This Article traces NERC’s history, situates NERC in ongoing debates about climate change and grid reliability, and assesses the viability of reliability selfregulation in the coming electric era. It may have made sense to delegate the task of maintaining U.S. electric grid reliability to a self-regulatory organization in prior decades, when regulated monopolies managed nearly every segment of electricity production. But many of the criteria that NERC used to justify selfregulation earlier in its history—electric utilities’ expertise, widespread agreement about the organization’s goals, and an industry structure in which regulated parties’ interests align with the public’s—no longer hold. The climate crisis creates a need for expertise beyond NERC’s domain, while the introduction of competition to large parts of the electricity sector blurs lines of accountability for reliability failures. NERC’s structure also perpetuates an incumbency bias at odds with public goals for the energy transition.
These shifting conditions have caused NERC to fail to keep pace with the reliability challenges of the electric era. Worse still, outdated NERC standards often help entrench fossil fuel interests by justifying electricity market rules poorly suited to accommodate renewable resources. We therefore suggest a suite of reforms that would increase direct government oversight and accountability in electricity reliability regulation.

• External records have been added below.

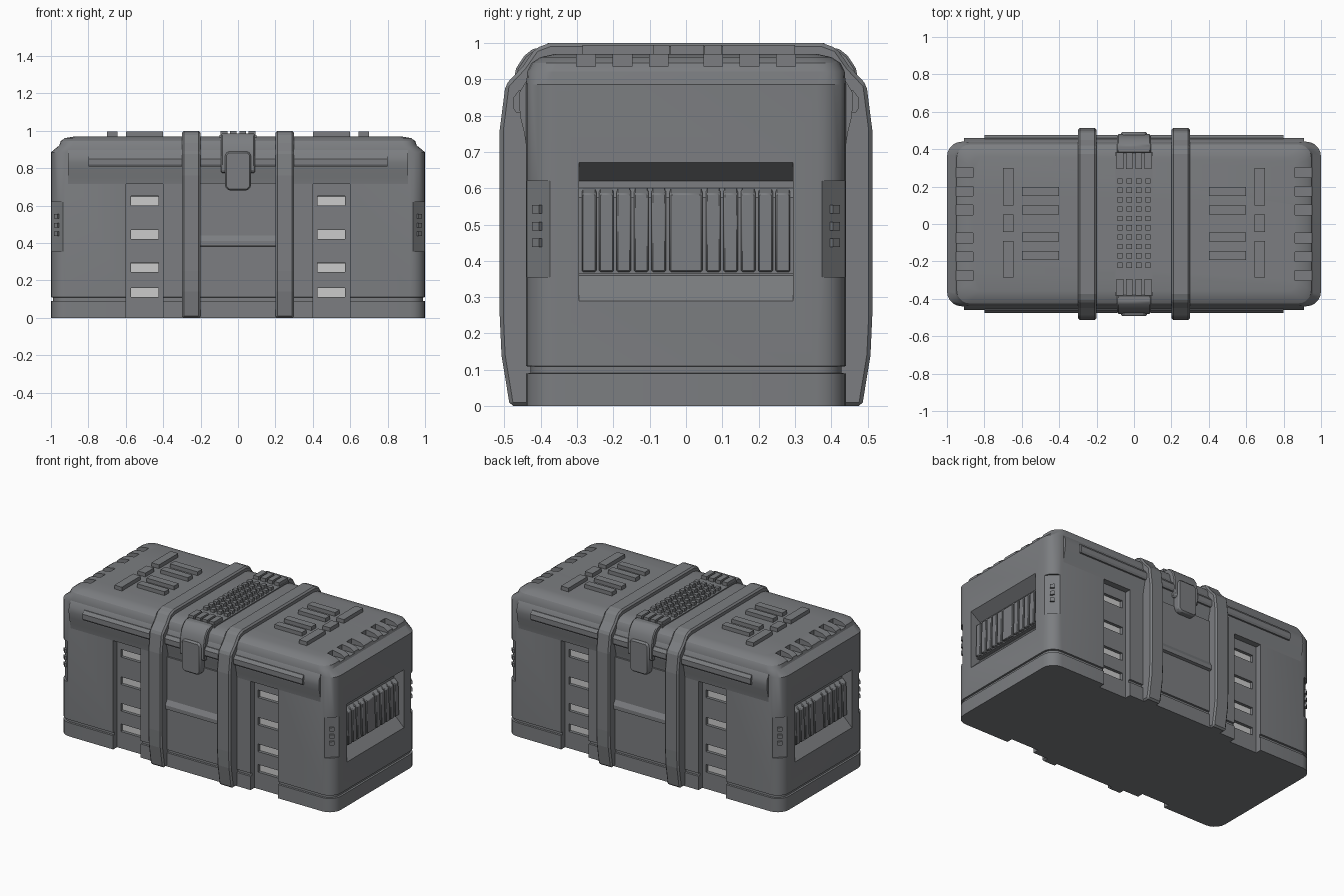
import bpy, bmesh
from math import cos, sin, pi, radians
from mathutils import Matrix, Vector

if "Cube" in bpy.data.objects:
    bpy.data.objects.remove(bpy.data.objects["Cube"])

SIGNS = (-1, 1)
DARK = bpy.data.materials.new("dark_grey")
DARK.diffuse_color = (0.2, 0.207, 0.218, 1)
DARK.use_nodes = True
DARK.node_tree.nodes["Principled BSDF"].inputs["Base Color"].default_value = DARK.diffuse_color
LIGHT = bpy.data.materials.new("light_grey")
LIGHT.diffuse_color = (0.72, 0.72, 0.7, 1)
LIGHT.use_nodes = True
LIGHT.node_tree.nodes["Principled BSDF"].inputs["Base Color"].default_value = LIGHT.diffuse_color


def add_box(bm, lo, hi, rot=0):
    lo, hi = Vector(lo), Vector(hi)
    s = hi - lo
    size = Matrix.Diagonal((abs(s.x), abs(s.y), abs(s.z), 1))
    m = Matrix.Translation((lo + hi) / 2) @ Matrix.Rotation(rot, 4, 'Z') @ size
    bmesh.ops.create_cube(bm, size=1, matrix=m)


def add_prism(bm, pts, a, b, axis='X', flip=1):
    """Extrude a profile of (horizontal, z) points from a to b along an axis."""
    def co(t, p):
        return (t, p[0] * flip, p[1]) if axis == 'X' else (p[0] * flip, t, p[1])
    rings = [[bm.verts.new(co(t, p)) for p in pts] for t in (a, b)]
    bm.faces.new(rings[0])
    bm.faces.new(rings[1])
    for i in range(len(pts)):
        j = (i + 1) % len(pts)
        bm.faces.new((rings[0][i], rings[0][j], rings[1][j], rings[1][i]))


def finish(bm, name, bevel=0, mat=DARK, smooth=True):
    bmesh.ops.recalc_face_normals(bm, faces=bm.faces)
    me = bpy.data.meshes.new(name)
    bm.to_mesh(me)
    bm.free()
    me.materials.append(mat)
    ob = bpy.data.objects.new(name, me)
    bpy.context.collection.objects.link(ob)
    if bevel:
        mod = ob.modifiers.new("bevel", 'BEVEL')
        mod.width, mod.segments, mod.limit_method = bevel, 1, 'ANGLE'
    if smooth:
        shade(ob)
    return ob


def activate(ob):
    bpy.ops.object.select_all(action='DESELECT')
    ob.select_set(True)
    bpy.context.view_layer.objects.active = ob


def shade(ob):
    activate(ob)
    bpy.ops.object.shade_smooth_by_angle(angle=radians(28))


def rounded_ring(bm, hx, hy, r, z, n=5):
    out = []
    for q, (sx, sy) in enumerate(((1, 1), (-1, 1), (-1, -1), (1, -1))):
        for k in range(n + 1):
            a = (q + k / n) * pi / 2
            out.append(bm.verts.new((sx * (hx - r) + r * cos(a), sy * (hy - r) + r * sin(a), z)))
    return out


# Case shell: lofted rounded rectangles with base seam and domed lid
bm = bmesh.new()
levels = [(1, .44, .08, 0), (1, .44, .08, .09), (.988, .428, .07, .091), (.988, .428, .07, .109),
          (1, .44, .08, .11), (1, .44, .08, .885), (.955, .437, .07, .922), (.948, .425, .07, .945),
          (.925, .40, .06, .961), (.87, .36, .05, .97)]
rings = [rounded_ring(bm, *lv) for lv in levels]
bm.faces.new(rings[0])
bm.faces.new(rings[-1])
for lower, upper in zip(rings, rings[1:]):
    for i in range(len(lower)):
        j = (i + 1) % len(lower)
        bm.faces.new((lower[i], lower[j], upper[j], upper[i]))
shell = finish(bm, "case_shell", smooth=False)

# Cutters: channels, handle pockets, corner pockets, lid notches
SLOT_Z = (.135, .27, .445, .625)
cut = bmesh.new()
slots = bmesh.new()
pocket = [(1.03, .692), (.93, .62), (.93, .36), (1.03, .26)]
for sx in SIGNS:
    add_prism(cut, pocket, -.295, .295, 'Y', sx)
    for sy in SIGNS:
        add_box(cut, (sx * .4, sy * .40, -.05), (sx * .6, sy * .6, .715))
        add_box(cut, (sx - .048, sy * .44 - .07, .355), (sx + .048, sy * .44 + .07, .62), sx * sy * radians(45))
        for y in (.075, .175, .275):
            add_box(cut, (sx * .86, sy * (y - .026), .935), (sx * 1.1, sy * (y + .026), 1.1))
        for z in SLOT_Z:
            add_box(slots, (sx * .425, sy * .37, z - .025), (sx * .572, sy * .45, z + .025))
for b, nm in ((cut, "recess_cutter"), (slots, "slot_cutter")):
    c = finish(b, nm, smooth=False)
    c.hide_render = True
    mod = shell.modifiers.new(nm, 'BOOLEAN')
    mod.operation, mod.solver, mod.object = 'DIFFERENCE', 'EXACT', c
    activate(shell)
    bpy.ops.object.modifier_apply(modifier=nm)
    bpy.data.objects.remove(c)
shade(shell)

# Light inserts in the channel slots
bm = bmesh.new()
for sx in SIGNS:
    for sy in SIGNS:
        for z in SLOT_Z:
            add_box(bm, (sx * .426, sy * .36, z - .024), (sx * .571, sy * .382, z + .024))
finish(bm, "slot_inserts", mat=LIGHT)

# Lid overhang, rails on it, and panels between the straps
overhang, rails, panels, latch, latch_plate = (bmesh.new() for _ in range(5))
for sy in SIGNS:
    add_prism(overhang, [(.39, .715), (.44, .715), (.445, .75), (.455, .79), (.46, .83), (.458, .865),
                         (.437, .9), (.39, .9)], -.91, .91, flip=sy)
    for sx in SIGNS:
        for a, b in ((.09, .205), (.295, .8)):
            add_prism(rails, [(.43, .808), (.468, .808), (.475, .82), (.475, .85), (.46, .87), (.43, .87)],
                      sx * a, sx * b, flip=sy)
    add_prism(panels, [(.4, 0), (.452, 0), (.452, .09), (.44, .091), (.44, .109), (.452, .11), (.452, .38),
                       (.47, .385), (.47, .41), (.452, .44), (.452, .72), (.4, .72)], -.21, .21, flip=sy)
    # Latch hooking over the lid edge, with a hanging pull plate
    add_prism(latch, [(.38, .95), (.38, .985), (.42, .985), (.445, .965), (.468, .93), (.48, .87),
                      (.48, .785), (.47, .775), (.42, .775)], -.09, .09, flip=sy)
    plate = [(-.07, .70), (-.05, .68), (.05, .68), (.07, .70), (.07, .87), (.055, .89), (-.055, .89), (-.07, .87)]
    vs = [[latch_plate.verts.new((x, sy * y, z)) for x, z in plate] for y in (.44, .492)]
    latch_plate.faces.new(vs[0])
    latch_plate.faces.new(vs[1])
    for i in range(8):
        j = (i + 1) % 8
        latch_plate.faces.new((vs[0][i], vs[0][j], vs[1][j], vs[1][i]))
finish(overhang, "lid_overhang")
finish(rails, "lid_rails")
finish(panels, "middle_panels", smooth=False)
finish(latch, "latch_hooks", .006)
finish(latch_plate, "latch_plates", .008)

# Two straps wrapping the case
bm = bmesh.new()
half = [(.485, 0), (.508, .14), (.513, .25), (.513, .76), (.497, .885), (.45, .935), (.415, .985), (.375, 1)]
outline = half + [(-y, z) for y, z in reversed(half)]
for sx in SIGNS:
    add_prism(bm, outline, sx * .2, sx * .3)
finish(bm, "straps", .01, smooth=False)

# Side handles: slanted grip backing, ribs and plain centre
grip, ribs = bmesh.new(), bmesh.new()
for sx in SIGNS:
    add_prism(grip, [(.92, .605), (.94, .595), (.955, .575), (.955, .365), (.92, .365)], -.294, .294, 'Y', sx)
    tooth = [(.92, .605), (.967, .585), (.972, .37), (.92, .37)]
    spans = [(-.045, .045)] + [(s * (.055 + .048 * i), s * (.095 + .048 * i)) for i in range(5) for s in SIGNS]
    for a, b in spans:
        add_prism(ribs, tooth, a, b, 'Y', sx)
finish(grip, "handle_grips")
finish(ribs, "handle_ribs", .004)

# Small studs in the corner pockets
bm = bmesh.new()
for sx in SIGNS:
    for sy in SIGNS:
        for z in (.45, .495, .542):
            cx, cy = sx * .966, sy * .406
            add_box(bm, (cx - .012, cy - .014, z - .012), (cx + .012, cy + .014, z + .012), sx * sy * radians(45))
finish(bm, "corner_studs")

# Raised bars on the lid
bm = bmesh.new()
for sx in SIGNS:
    for y in (.175, .075, -.07, -.168):
        add_box(bm, (sx * .4, y - .024, .96), (sx * .6, y + .024, .995))
    for a, b in ((.1, .3), (-.042, .05), (-.285, -.09)):
        add_box(bm, (sx * .645, a, .96), (sx * .7, b, .995))
finish(bm, "lid_bars")

# Centre tread: thin base, stud grid and slatted ends
bm = bmesh.new()
add_box(bm, (-.1, -.385, .96), (.1, .385, .977))
for i in range(4):
    x = -.075 + .05 * i
    for j in range(10):
        y = -.22 + .05 * j
        add_box(bm, (x - .014, y - .014, .97), (x + .014, y + .014, .997))
    for sy in SIGNS:
        add_box(bm, (x - .018, sy * .295, .97), (x + .018, sy * .382, 1))
finish(bm, "lid_tread")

Josh Macey, Shelley Welton & Hannah Wiseman, "Grid Reliability in the Electric Era”, Coase-Sandor Working Paper Series in Law and Economics, No. 992 (2023).